The real architects of our misery and hardship reside in Westminster. It is they who introduced legislation designed to allow bosses to act with impunity and pay poverty wages. The only way we can really improve our lives is not as some would have you believe, by blaming other poor workers from other countries, it is through standing together in solidarity. By organising and combining that we become stronger as our fabulous members are showing through their decision to ballot for strike action in McDonalds.

Our members in McDonalds are both born in the UK and outside the UK, and where the bosses have separated groups of workers by pitting certain nationalities against each other, the workers organised have stood together and fought to win change for all, even organising themed social events to welcome each other in the face of the bosses ‘attempts to create divisions in the workplace.

Our union has held the long term view that we should have a planned economy with an ability to own and control the means of production.

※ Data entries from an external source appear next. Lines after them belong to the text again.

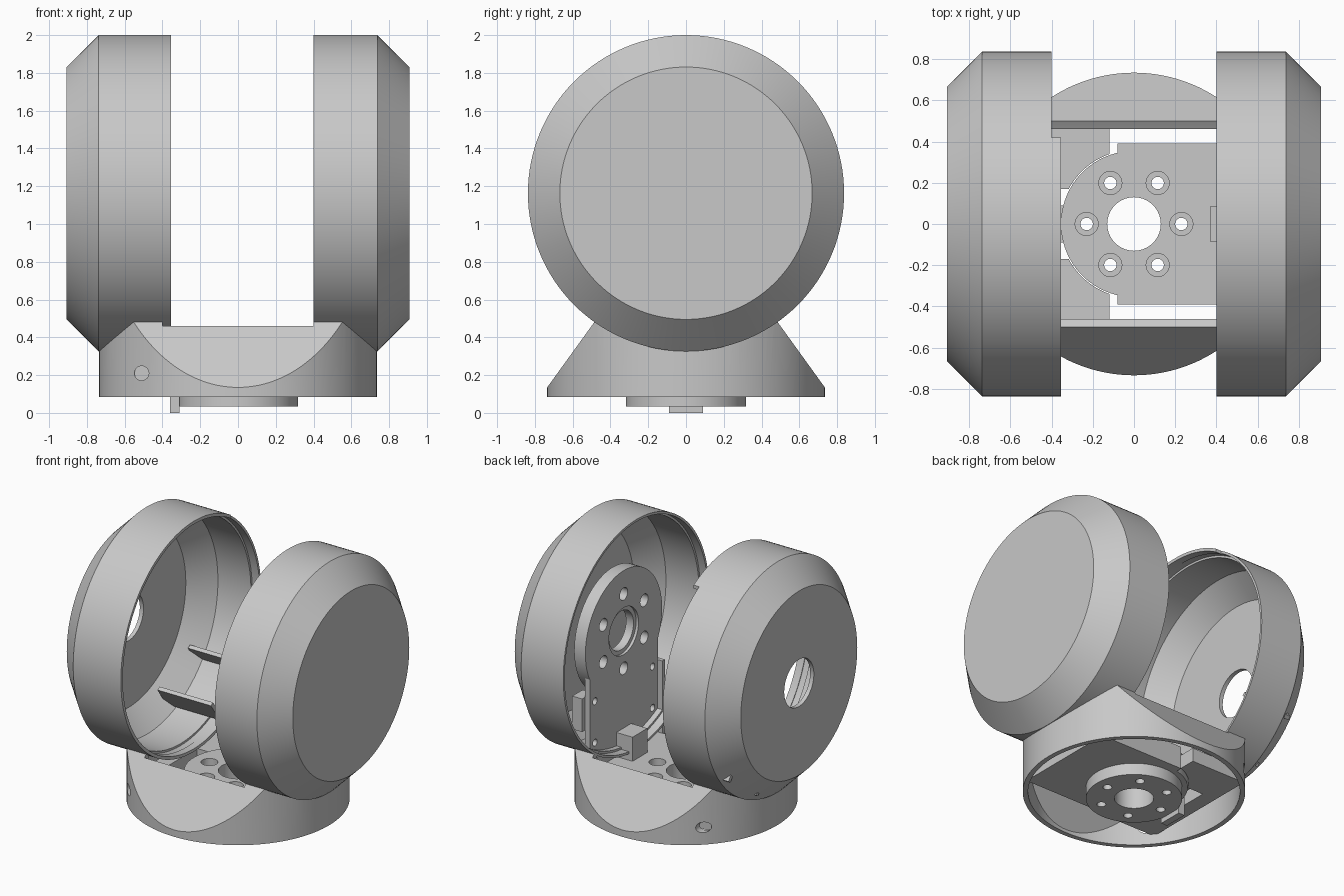
import bpy, bmesh
from math import sin, cos, pi, radians
from mathutils import Matrix, Vector

old = bpy.data.objects.get("Cube")
if old:
    bpy.data.objects.remove(old, do_unlink=True)

grey = bpy.data.materials.new("plain grey")
grey.use_nodes = True
COLOUR = (0.58, 0.58, 0.58, 1)
grey.diffuse_color = COLOUR
for node in grey.node_tree.nodes:
    if node.type == 'BSDF_PRINCIPLED':
        node.inputs["Base Color"].default_value = COLOUR

AXIS_Z = 1.163   # height of the wheel-like housings' axis


def make(name, bm):
    bmesh.ops.remove_doubles(bm, verts=bm.verts, dist=1e-5)
    bmesh.ops.recalc_face_normals(bm, faces=bm.faces)
    mesh = bpy.data.meshes.new(name)
    bm.to_mesh(mesh)
    bm.free()
    mesh.materials.append(grey)
    obj = bpy.data.objects.new(name, mesh)
    bpy.context.collection.objects.link(obj)
    return obj


def cylinders(name, axis, radius, lo, hi, centres, segs=32):
    """Cylinders along x, y or z; centres are the two other coordinates."""
    bm = bmesh.new()
    for a, b in centres:
        mid, depth = (lo + hi) / 2, hi - lo
        if axis == 'x':
            m = Matrix.Translation((mid, a, b)) @ Matrix.Rotation(pi / 2, 4, 'Y')
        elif axis == 'y':
            m = Matrix.Translation((a, mid, b)) @ Matrix.Rotation(pi / 2, 4, 'X')
        else:
            m = Matrix.Translation((a, b, mid))
        bmesh.ops.create_cone(bm, cap_ends=True, segments=segs, radius1=radius,
                              radius2=radius, depth=depth, matrix=m)
    return make(name, bm)


def box(name, x0, x1, y0, y1, z0, z1, turn=Matrix.Identity(4)):
    bm = bmesh.new()
    m = Matrix.Translation(((x0 + x1) / 2, (y0 + y1) / 2, (z0 + z1) / 2))
    bmesh.ops.create_cube(bm, size=1, matrix=turn @ m @ Matrix.Diagonal((x1 - x0, y1 - y0, z1 - z0, 1)))
    return make(name, bm)


def prism(name, half, x0, x1):
    """Mirror a half profile of (y, z) points and extrude it along x."""
    outline = [(-y, z) for y, z in half] + [(y, z) for y, z in reversed(half)]
    bm = bmesh.new()
    face = bm.faces.new([bm.verts.new((x0, y, z)) for y, z in outline])
    out = bmesh.ops.extrude_face_region(bm, geom=[face])
    moved = [v for v in out["geom"] if isinstance(v, bmesh.types.BMVert)]
    bmesh.ops.translate(bm, verts=moved, vec=Vector((x1 - x0, 0, 0)))
    return make(name, bm)


def lathe(name, profile, side, segs=128):
    """Turn a closed (x, radius) profile about the housing axis."""
    bm = bmesh.new()
    rings = []
    for i in range(segs):
        a = 2 * pi * i / segs
        rings.append([bm.verts.new((side * x, r * sin(a), AXIS_Z + r * cos(a))) for x, r in profile])
    n = len(profile)
    for i in range(segs):
        p, q = rings[i], rings[(i + 1) % segs]
        for j in range(n):
            k = (j + 1) % n
            if profile[j][1] == 0 and profile[k][1] == 0:
                continue
            bm.faces.new((p[j], p[k], q[k], q[j]))
    bmesh.ops.dissolve_degenerate(bm, dist=1e-5, edges=bm.edges)
    return make(name, bm)


def combine(obj, other, op='DIFFERENCE'):
    """Apply a boolean and remove the helper."""
    other.hide_render = True
    mod = obj.modifiers.new("cut", 'BOOLEAN')
    mod.operation, mod.solver, mod.object = op, 'EXACT', other
    bpy.context.view_layer.update()
    dg = bpy.context.evaluated_depsgraph_get()
    mesh = bpy.data.meshes.new_from_object(obj.evaluated_get(dg))
    obj.modifiers.clear()
    obj.data = mesh
    bpy.data.objects.remove(other, do_unlink=True)


def ring(radius, count=6, start=0.0, cx=0.0, cy=0.0):
    return [(cx + radius * cos(start + 2 * pi * i / count),
             cy + radius * sin(start + 2 * pi * i / count)) for i in range(count)]


# Chamfered hollow housings; the right one has a cable hole
INNER = [(0.725, 0.805), (0.46, 0.805), (0.46, 0.82), (0.40, 0.82)]
OUTER = [(0.40, 0.837), (0.738, 0.837), (0.908, 0.668)]
left_housing = lathe("left_housing", OUTER + [(0.908, 0), (0.878, 0), (0.878, 0.655)] + INNER, 1)
right_housing = lathe("right_housing", OUTER + [(0.908, 0.17), (0.878, 0.17), (0.878, 0.655)] + INNER, -1)

# Raised lip on the right housing, missing at the back
lip = lathe("right_housing_lip", [(0.355, 0.837), (0.41, 0.837), (0.41, 0.815), (0.355, 0.815)], -1)
combine(lip, box("lip_cutter", -0.6, 0, 0.42, 1, 0, 2.2))

# Round base with sloped front and back, hollow inside
base = cylinders("base", 'z', 0.735, 0.085, 0.6, [(0, 0)], 128)
combine(base, prism("slopes", [(0.75, 0), (0.75, 0.114), (0.485, 0.481)], -1, 1), 'INTERSECT')
cavity = cylinders("cavity", 'z', 0.7, 0, 0.7, [(0, 0)], 128)
combine(cavity, prism("cavity_slopes", [(0.72, -0.1), (0.72, 0.08), (0.37, 0.563)], -1, 1), 'INTERSECT')
combine(base, cavity)
combine(base, cylinders("housing_seat", 'x', 0.835, -1, 1, [(0, AXIS_Z)], 128))
combine(base, cylinders("middle_seat", 'x', 0.862, -0.40, 0.40, [(0, AXIS_Z)], 128))
combine(base, cylinders("screw_holes", 'y', 0.038, -1, 1, [(-0.51, 0.21)]))

# Thick bracket foot, round on one end, with counterbored holes
FOOT_LOW, FOOT_TOP = 0.12, 0.285
foot = cylinders("bracket_foot", 'z', 0.355, FOOT_LOW, FOOT_TOP, [(0, 0)], 96)
combine(foot, box("foot_body", -0.08, 0.6, -0.39, 0.39, FOOT_LOW, FOOT_TOP), 'UNION')
combine(foot, cylinders("flange", 'z', 0.318, 0.035, 0.2, [(0, 0)], 96), 'UNION')
combine(foot, cylinders("centre_bore", 'z', 0.13, 0, 0.4, [(0, 0)], 64))
combine(foot, cylinders("bolt_holes", 'z', 0.03, 0, 0.4, ring(0.23)))
combine(foot, cylinders("counterbores", 'z', 0.056, 0.2, 0.4, ring(0.23)))
box("locating_tab", -0.36, -0.31, -0.09, 0.09, 0, 0.16)

# Shelf beside the round end of the foot
shelf = box("shelf", -0.56, -0.12, -0.462, 0.462, 0.16, 0.26)
combine(shelf, cylinders("shelf_round", 'z', 0.36, 0, 0.5, [(0, 0)], 96))
combine(shelf, box("shelf_slot", -0.45, -0.2, -0.17, 0.17, 0, 0.5))

# Upright motor bracket inside the left housing
upright = cylinders("upright_plate", 'x', 0.44, 0.5, 0.59, [(0, AXIS_Z)], 96)
combine(upright, box("upright_body", 0.5, 0.54, -0.39, 0.39, 0.24, AXIS_Z), 'UNION')
combine(upright, cylinders("upright_bore", 'x', 0.17, 0, 0.7, [(0, AXIS_Z)], 64))
combine(upright, cylinders("upright_holes", 'x', 0.045, 0, 0.7, ring(0.27, 6, pi / 2, 0, AXIS_Z)))
corners = [(s * 0.33, z) for s in (-1, 1) for z in (0.36, 0.48, 0.78)]
combine(upright, cylinders("corner_holes", 'x', 0.025, 0, 0.7, corners))
lathe("hub_ring", [(0.52, 0.17), (0.58, 0.17), (0.58, 0.14), (0.52, 0.14)], 1, 64)
box("upright_flange", 0.46, 0.54, -0.415, -0.385, 0.25, 0.81)
box("connector_block", 0.37, 0.51, -0.085, 0.085, 0.27, 0.46)
box("side_block", 0.54, 0.62, 0.3, 0.42, 0.58, 0.82)

# Slanted support ribs reaching the wall of the right housing
for name, inner_end, y, z, depth in (("upper_rib", -0.46, 0.58, 0.75, 0.11),
                                     ("lower_rib", -0.37, 0.23, 0.58, 0.17)):
    slant = Matrix.Translation((0, y, z)) @ Matrix.Rotation(radians(35), 4, 'X')
    box(name, -0.8, inner_end, -0.014, 0.014, -depth, 0, slant)

# Smooth round surfaces, crisp edges
for obj in bpy.context.collection.objects:
    if obj.type == 'MESH' and obj.data.materials and obj.data.materials[0] == grey:
        obj.data.shade_smooth()
        obj.data.set_sharp_from_angle(angle=radians(25))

Our members saw the EU as a gravy train, working in the interests of wealthy elites and industrial scale tax avoidance. They felt that leaving the EU would give the UK the best opportunity to renationalise our key industries and begin a programme of manufacturing on a scale that would allow us to be self-sufficient and independent while enjoying solid trading relationships with other countries. Obviously, a key component in terms of facilitating this is continued freedom of movement.

Many of our members come from communities that voted to leave the EU. They are a reflection of real life that the movers and shakers in both the Leave and Remain campaigns took for granted. We weren’t surprised by the outcome of the EU referendum; after decades of politicians heaping blame on the EU for everything from the shape of fruit to personal hardship, what else could we possibly expect? However, we cannot allow migrant labour to remain as a political football to give succour to the prejudices of the uninformed. Given the same rights and freedoms as UK citizens, foreign workers have the ability to ensure that the UK actually makes a success of Brexit, one that benefits the many, rather than the few.

Ian Hodon is President of the Bakers and Allied Food Workers Union and founding signatory of the Labour Campaign for Free Movement.